  16. Observing EM radiation (Telescope design) • Site. • Angular resolution. • Sensitivity. • Frequency resolution.

  17. radio X-ray visible infrared ultraviolet gamma ray Atmospheric Transmission

  18. Angular resolution of observer observer Angular Resolution Any telescope has a limited ability to see fine detail, known as its angular resolution.

  19. Angular Resolution The resolution of a telescope depends on the size of the telescope relative to the wavelength being observed. • The larger the telescope the better the resolution. • The longer the wavelength the larger the telescope we need to use to achieve a given resolution.

  20. The Ryle Telescope Improving Resolution with Interferometry

  21. Milli-arcsecond resolution • Equivalent to imaging a penny at 2000km! Very Long Baseline Interferometry

  22. Sensitivity • A telescope’s sensitivity determines its ability to detect faint (as opposed to small) objects. • Depends upon collecting area.

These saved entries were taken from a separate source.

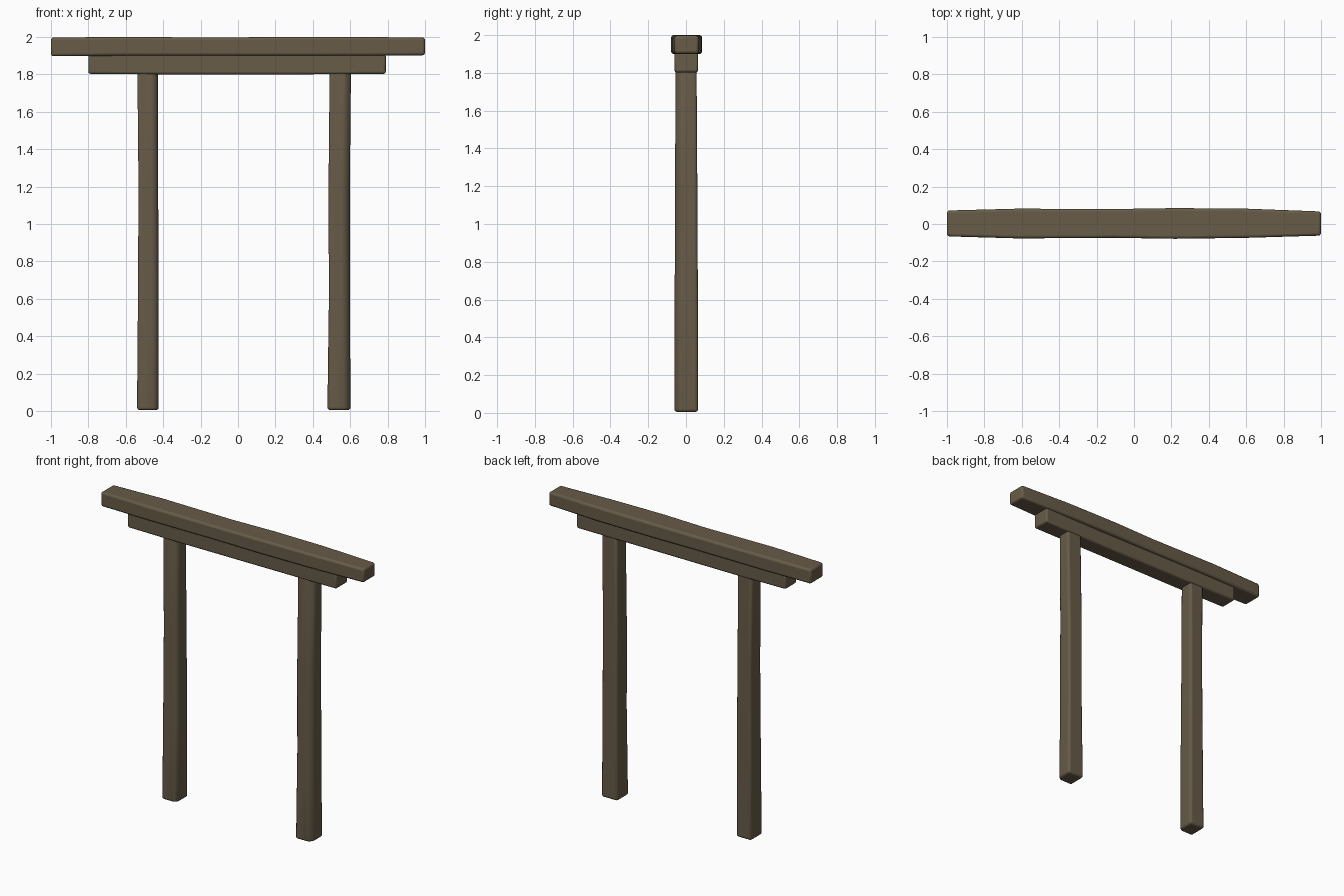
import bpy, bmesh, math
from mathutils import Vector

cube = bpy.data.objects.get("Cube")
if cube:
    bpy.data.objects.remove(cube, do_unlink=True)

wood = bpy.data.materials.new("weathered_brown_wood")
wood.use_nodes = True
colour = (0.135, 0.106, 0.064, 1)
wood.diffuse_color = colour
bsdf = wood.node_tree.nodes["Principled BSDF"]
bsdf.inputs["Base Color"].default_value = colour
bsdf.inputs["Roughness"].default_value = 0.9


def timber(name, sections, place, bevel, chamfer=0.0):
    """Loft a hewn timber; each section is (along, u_min, u_max, v_min, v_max)."""
    bm = bmesh.new()
    rings = []
    for t, u0, u1, v0, v1 in sections:
        corners = [(u0, v0), (u1 - chamfer, v0), (u1, v0 + chamfer), (u1, v1), (u0, v1)]
        if chamfer == 0:
            corners.pop(1)
        rings.append([bm.verts.new(place(t, u, v)) for u, v in corners])
    n = len(rings[0])
    for a, b in zip(rings, rings[1:]):
        for i in range(n):
            j = (i + 1) % n
            bm.faces.new((a[i], a[j], b[j], b[i]))
    bm.faces.new(rings[0][::-1])
    bm.faces.new(rings[-1])
    bmesh.ops.recalc_face_normals(bm, faces=bm.faces)
    mesh = bpy.data.meshes.new(name)
    bm.to_mesh(mesh)
    bm.free()
    mesh.materials.append(wood)
    obj = bpy.data.objects.new(name, mesh)
    bpy.context.collection.objects.link(obj)
    mod = obj.modifiers.new("worn_edges", "BEVEL")
    mod.width = bevel
    mod.segments = 3
    mod.limit_method = "ANGLE"
    mod.angle_limit = math.radians(25)
    bpy.ops.object.select_all(action="DESELECT")
    obj.select_set(True)
    bpy.context.view_layer.objects.active = obj
    bpy.ops.object.shade_smooth_by_angle(angle=math.radians(50))
    return obj


def along_x(t, u, v):
    return Vector((t, u, v))


def along_z(t, u, v):
    return Vector((u, v, t))


# Long top beam, slightly wider in the middle
timber("top_beam", [
    (-1.0, -0.066, 0.072, 1.897, 1.997),
    (-0.62, -0.077, 0.082, 1.9, 2.0),
    (-0.1, -0.074, 0.08, 1.9, 1.997),
    (0.22, -0.079, 0.085, 1.9, 2.0),
    (0.6, -0.074, 0.082, 1.9, 2.0),
    (1.0, -0.062, 0.067, 1.902, 1.997),
], along_x, 0.014)

# Shorter beam carrying the top beam
timber("lower_beam", [
    (-0.8, -0.06, 0.06, 1.803, 1.91),
    (-0.4, -0.06, 0.062, 1.8, 1.91),
    (0.3, -0.057, 0.06, 1.8, 1.91),
    (0.79, -0.06, 0.064, 1.803, 1.91),
], along_x, 0.012)

# Two rough posts
timber("right_post", [
    (0.005, -0.54, -0.424, -0.062, 0.064),
    (0.6, -0.535, -0.424, -0.06, 0.063),
    (1.2, -0.532, -0.427, -0.057, 0.06),
    (1.82, -0.538, -0.429, -0.055, 0.056),
], along_z, 0.015, 0.022)
timber("left_post", [
    (0.005, 0.478, 0.602, -0.062, 0.064),
    (0.6, 0.486, 0.598, -0.06, 0.063),
    (1.2, 0.484, 0.598, -0.058, 0.06),
    (1.82, 0.49, 0.604, -0.055, 0.056),
], along_z, 0.015, 0.028)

  23. Spectral Resolution • Atoms and molecules absorb and emit at particular frequencies  line spectra. • Can learn temperature, density, and chemical composition. • Also velocity and distance …

  24. The Doppler Effect

  25. The Doppler Effect for EM radiation

  26. Cosmological Redshift • Distant objects are redshifted i.e. receding  Universe is expanding

  27. The Cosmic Microwave Background The background is the left over radiation from the Big Bang. It has now cooled to a temperature of 2.7 K

  28. The Cosmic Microwave Background Imprint in the background due to the motion of the Earth, about 1 part in 1,000 of the total intensity

  29. The Cosmic Microwave Background The ripples in the background correspond to only about one part in 100,000 of the total intensity

  30. The local Universe - The Sun A photograph of the Sun Ultraviolet image of erupting prominence

  31. If this were our Galaxy, our Sun would be located about here The local Universe - Galaxies Spiral Galaxy M63

  32. The Universe on the Largest Scale - the Cambridge APM survey Over 2 million galaxies in direction of the South Galactic pole. The map covers about one tenth of the sky

  33. Structure Formation • Today the universe contains structure and is very cold (2.73K) • In the beginning the universe was very hot and very, very smooth. • Over 13 billion years the universe has expanded and cooled. • During this time the structure we see around us today has formed under the influence of gravity.

  34. The formation of Structure

  35. Interacting Galaxies HST image of colliding galaxies NGC 4038 and NGC 4039

  36. Interacting Galaxies (2)

  37. Summary • We can learn about the history of the universe by observing at different wavelengths. • In the beginning the universe was hot and smooth. Now it is cold and structured. • Gravity is dominant on large scales and has shaped the universe.

  38. Star formation

  39. Optical + infrared image Molecular Cloud Barnard 68 A hole in the stars? Optical image

  40. Ultraviolet (10-5010-9m) Gamma rays (10-14 m) Infrared (10010-6 m) X-rays (10-10 m) Radiowaves (More than 1 cm) Microwaves ( 1 cm) Visible light (400-70010-9 m) The Sky at different wavelengths

  41. Clusters of galaxies Abell2218 HST The size of a cluster of galaxies is about 50 times the size of our Galaxy.

  42. Atmospheric Transmission • The atmosphere is opaque over much of the EM spectrum. • Ground based astronomy is only possible in the optical, the radio and the IR. • Satellites needed otherwise.

  43. The Electromagnetic Spectrum • Visible light is just a small part of the EM spectrum. • Runs from gamma rays to radio waves.

  44. The Electromagnetic Spectrum • Visible light is just a small part of the EM spectrum. • Many examples in everyday life.